Source texts of formatted documents
- - - - - - -
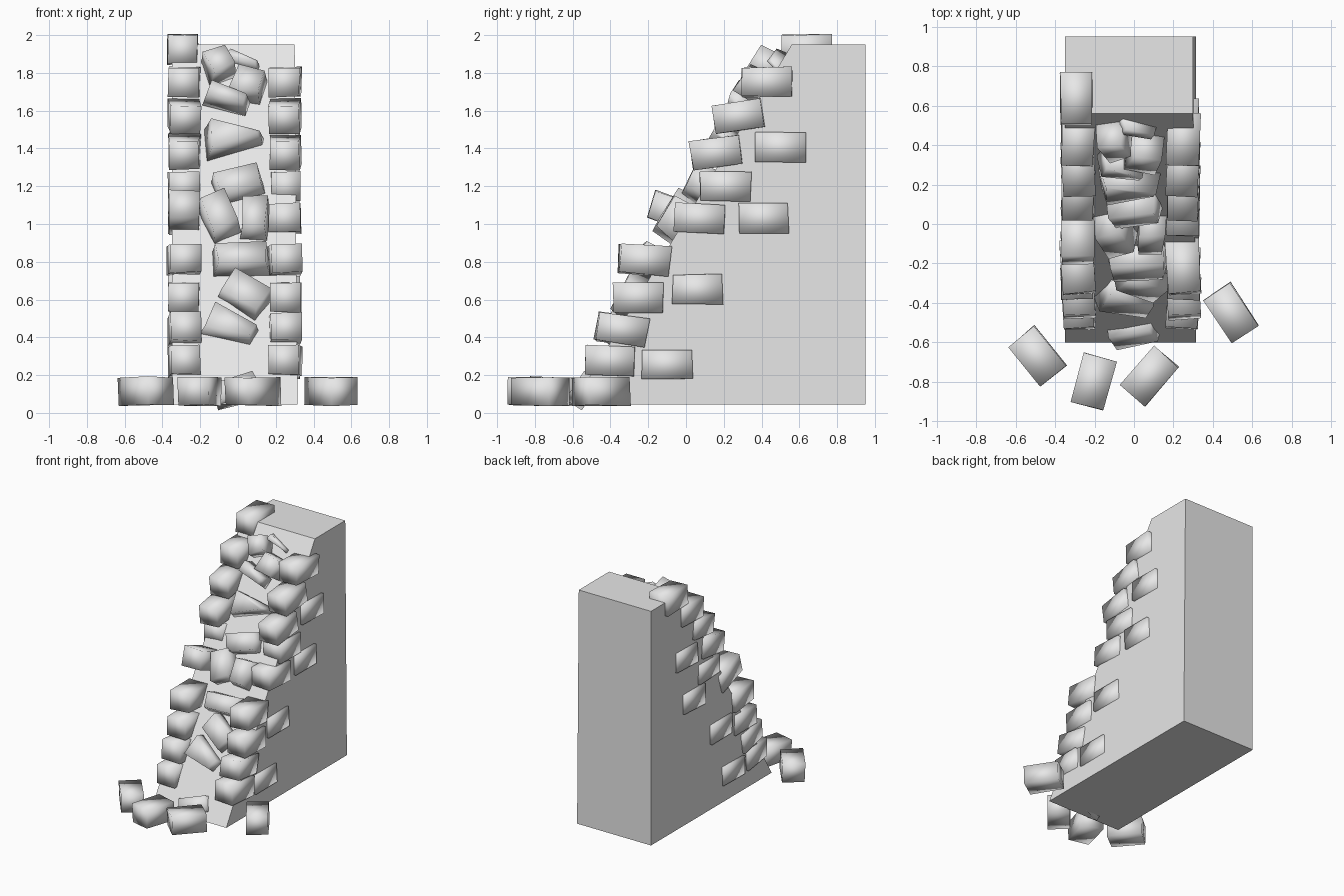
import bpy, bmesh, random
from math import radians, atan2
from mathutils import Matrix, Vector

random.seed(4)
cube = bpy.data.objects.get("Cube")
if cube:
    bpy.data.objects.remove(cube)

grey = bpy.data.materials.new("stone grey")
grey.use_nodes = True
colour = (0.8, 0.8, 0.8, 1)
grey.diffuse_color = colour
grey.node_tree.nodes["Principled BSDF"].inputs["Base Color"].default_value = colour

# Side profile of the wall: (y, z)
FOOT, BROW = (-0.6, 0.045), (0.56, 1.95)
SLOPE = atan2(BROW[0] - FOOT[0], BROW[1] - FOOT[1])


def finish(name, bm, matrix, smooth):
    bmesh.ops.recalc_face_normals(bm, faces=bm.faces)
    for f in bm.faces:
        f.smooth = smooth
    mesh = bpy.data.meshes.new(name)
    bm.to_mesh(mesh)
    bm.free()
    mesh.materials.append(grey)
    obj = bpy.data.objects.new(name, mesh)
    obj.matrix_world = matrix
    bpy.context.collection.objects.link(obj)
    return obj


def stone(name, pos, size, rot, front=1.0, point=1.0, jitter=0.005):
    """Rough block; front narrows the -y face, point narrows the +x end."""
    bm = bmesh.new()
    bmesh.ops.create_cube(bm, size=1)
    for v in bm.verts:
        if v.co.y < 0:
            v.co.x *= front
            v.co.z *= front
        if v.co.x > 0:
            v.co.z *= point
        v.co = Vector(c * s + random.uniform(-jitter, jitter) for c, s in zip(v.co, size))
    return finish(name, bm, Matrix.Translation(pos) @ rot, True)


def turn(axis, degrees):
    return Matrix.Rotation(radians(degrees), 4, axis)


# Sloping wall
bm = bmesh.new()
outline = [FOOT, BROW, (0.95, 1.95), (0.95, 0.045)]
face = bm.faces.new([bm.verts.new((-0.35, y, z)) for y, z in outline])
ext = bmesh.ops.extrude_face_region(bm, geom=[face])
for v in ext["geom"]:
    if isinstance(v, bmesh.types.BMVert):
        v.co.x = 0.3 if v.co.z > 1 else 0.315
finish("sloping_wall", bm, Matrix(), False)

# Corner stones up both edges: y, z, tilt
BLOCK = (0.165, 0.265, 0.155)
edge_stones = [
    (0.43, 1.75, 1), (0.28, 1.57, 8), (0.16, 1.38, 8), (0.21, 1.2, 0),
    (0.075, 1.03, -2), (-0.22, 0.81, -4), (-0.25, 0.61, 0),
    (-0.34, 0.44, -8), (-0.4, 0.275, -3),
]
for side, x in (("left", 0.25), ("right", -0.285)):
    for i, (y, z, tilt) in enumerate(edge_stones):
        if side == "right" and i == 4:
            y, z, tilt = -0.06, 1.06, -20
        twist = turn("Z", random.uniform(-4, 4))
        stone(f"{side}_corner_stone_{i + 1}", (x, y, z), BLOCK, twist @ turn("X", tilt), 0.97)

# Stones set into the side faces
for i, (y, z) in enumerate([(0.5, 1.405), (0.41, 1.03), (0.06, 0.655), (-0.1, 0.255)]):
    for side, x in (("left", 0.245), ("right", -0.285)):
        stone(f"{side}_side_stone_{i + 1}", (x, y, z), BLOCK, Matrix())
stone("top_corner_stone", (-0.292, 0.635, 1.925), BLOCK, Matrix(), 0.95)

# Stones on the slope: x, y, z, width, height, depth, angle, point
slope_stones = [
    (-0.1, 0.43, 1.84, 0.15, 0.16, 0.15, 20, 0.8),
    (0.05, 0.37, 1.73, 0.17, 0.17, 0.17, -15, 0.9),
    (-0.06, 0.3, 1.67, 0.22, 0.1, 0.12, -20, 0.7),
    (0.02, 0.5, 1.86, 0.2, 0.06, 0.1, -25, 0.6),
    (-0.02, 0.2, 1.45, 0.3, 0.2, 0.14, 3, 0.15),
    (0.0, 0.08, 1.2, 0.28, 0.16, 0.16, 18, 1.0),
    (-0.1, -0.03, 1.03, 0.16, 0.24, 0.2, 22, 1.0),
    (0.09, -0.03, 1.02, 0.16, 0.22, 0.2, -5, 1.0),
    (0.02, -0.18, 0.81, 0.3, 0.16, 0.17, 3, 1.0),
    (0.04, -0.28, 0.62, 0.26, 0.17, 0.15, -35, 1.0),
    (-0.04, -0.37, 0.45, 0.28, 0.2, 0.13, -25, 0.5),
    (0.0, -0.54, 0.12, 0.26, 0.14, 0.1, 17, 1.0),
]
lean = Matrix.Rotation(-SLOPE, 4, "X")
for i, (x, y, z, w, h, d, angle, point) in enumerate(slope_stones):
    stone(f"slope_stone_{i + 1}", (x, y, z), (w, d, h),
          lean @ turn("Y", -angle), 0.85, point, 0.012)

# Loose stones on the ground: x, y, heading
loose_stones = [(-0.49, -0.67, -51), (-0.205, -0.8, 75), (0.08, -0.77, 49), (0.49, -0.45, -56)]
for i, (x, y, heading) in enumerate(loose_stones):
    stone(f"loose_stone_{i + 1}", (x, y, 0.115), (0.26, 0.17, 0.15), turn("Z", heading))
- - - - - - -
[WHAT THIS TASK INVOLVES] In the copy, include each entry exactly as written and none of the pictures.

[EXPECTED ANSWER]
import bpy, bmesh, random
from math import radians, atan2
from mathutils import Matrix, Vector

random.seed(4)
cube = bpy.data.objects.get("Cube")
if cube:
    bpy.data.objects.remove(cube)

grey = bpy.data.materials.new("stone grey")
grey.use_nodes = True
colour = (0.8, 0.8, 0.8, 1)
grey.diffuse_color = colour
grey.node_tree.nodes["Principled BSDF"].inputs["Base Color"].default_value = colour

# Side profile of the wall: (y, z)
FOOT, BROW = (-0.6, 0.045), (0.56, 1.95)
SLOPE = atan2(BROW[0] - FOOT[0], BROW[1] - FOOT[1])


def finish(name, bm, matrix, smooth):
    bmesh.ops.recalc_face_normals(bm, faces=bm.faces)
    for f in bm.faces:
        f.smooth = smooth
    mesh = bpy.data.meshes.new(name)
    bm.to_mesh(mesh)
    bm.free()
    mesh.materials.append(grey)
    obj = bpy.data.objects.new(name, mesh)
    obj.matrix_world = matrix
    bpy.context.collection.objects.link(obj)
    return obj


def stone(name, pos, size, rot, front=1.0, point=1.0, jitter=0.005):
    """Rough block; front narrows the -y face, point narrows the +x end."""
    bm = bmesh.new()
    bmesh.ops.create_cube(bm, size=1)
    for v in bm.verts:
        if v.co.y < 0:
            v.co.x *= front
            v.co.z *= front
        if v.co.x > 0:
            v.co.z *= point
        v.co = Vector(c * s + random.uniform(-jitter, jitter) for c, s in zip(v.co, size))
    return finish(name, bm, Matrix.Translation(pos) @ rot, True)


def turn(axis, degrees):
    return Matrix.Rotation(radians(degrees), 4, axis)


# Sloping wall
bm = bmesh.new()
outline = [FOOT, BROW, (0.95, 1.95), (0.95, 0.045)]
face = bm.faces.new([bm.verts.new((-0.35, y, z)) for y, z in outline])
ext = bmesh.ops.extrude_face_region(bm, geom=[face])
for v in ext["geom"]:
    if isinstance(v, bmesh.types.BMVert):
        v.co.x = 0.3 if v.co.z > 1 else 0.315
finish("sloping_wall", bm, Matrix(), False)

# Corner stones up both edges: y, z, tilt
BLOCK = (0.165, 0.265, 0.155)
edge_stones = [
    (0.43, 1.75, 1), (0.28, 1.57, 8), (0.16, 1.38, 8), (0.21, 1.2, 0),
    (0.075, 1.03, -2), (-0.22, 0.81, -4), (-0.25, 0.61, 0),
    (-0.34, 0.44, -8), (-0.4, 0.275, -3),
]
for side, x in (("left", 0.25), ("right", -0.285)):
    for i, (y, z, tilt) in enumerate(edge_stones):
        if side == "right" and i == 4:
            y, z, tilt = -0.06, 1.06, -20
        twist = turn("Z", random.uniform(-4, 4))
        stone(f"{side}_corner_stone_{i + 1}", (x, y, z), BLOCK, twist @ turn("X", tilt), 0.97)

# Stones set into the side faces
for i, (y, z) in enumerate([(0.5, 1.405), (0.41, 1.03), (0.06, 0.655), (-0.1, 0.255)]):
    for side, x in (("left", 0.245), ("right", -0.285)):
        stone(f"{side}_side_stone_{i + 1}", (x, y, z), BLOCK, Matrix())
stone("top_corner_stone", (-0.292, 0.635, 1.925), BLOCK, Matrix(), 0.95)

# Stones on the slope: x, y, z, width, height, depth, angle, point
slope_stones = [
    (-0.1, 0.43, 1.84, 0.15, 0.16, 0.15, 20, 0.8),
    (0.05, 0.37, 1.73, 0.17, 0.17, 0.17, -15, 0.9),
    (-0.06, 0.3, 1.67, 0.22, 0.1, 0.12, -20, 0.7),
    (0.02, 0.5, 1.86, 0.2, 0.06, 0.1, -25, 0.6),
    (-0.02, 0.2, 1.45, 0.3, 0.2, 0.14, 3, 0.15),
    (0.0, 0.08, 1.2, 0.28, 0.16, 0.16, 18, 1.0),
    (-0.1, -0.03, 1.03, 0.16, 0.24, 0.2, 22, 1.0),
    (0.09, -0.03, 1.02, 0.16, 0.22, 0.2, -5, 1.0),
    (0.02, -0.18, 0.81, 0.3, 0.16, 0.17, 3, 1.0),
    (0.04, -0.28, 0.62, 0.26, 0.17, 0.15, -35, 1.0),
    (-0.04, -0.37, 0.45, 0.28, 0.2, 0.13, -25, 0.5),
    (0.0, -0.54, 0.12, 0.26, 0.14, 0.1, 17, 1.0),
]
lean = Matrix.Rotation(-SLOPE, 4, "X")
for i, (x, y, z, w, h, d, angle, point) in enumerate(slope_stones):
    stone(f"slope_stone_{i + 1}", (x, y, z), (w, d, h),
          lean @ turn("Y", -angle), 0.85, point, 0.012)

# Loose stones on the ground: x, y, heading
loose_stones = [(-0.49, -0.67, -51), (-0.205, -0.8, 75), (0.08, -0.77, 49), (0.49, -0.45, -56)]
for i, (x, y, heading) in enumerate(loose_stones):
    stone(f"loose_stone_{i + 1}", (x, y, 0.115), (0.26, 0.17, 0.15), turn("Z", heading))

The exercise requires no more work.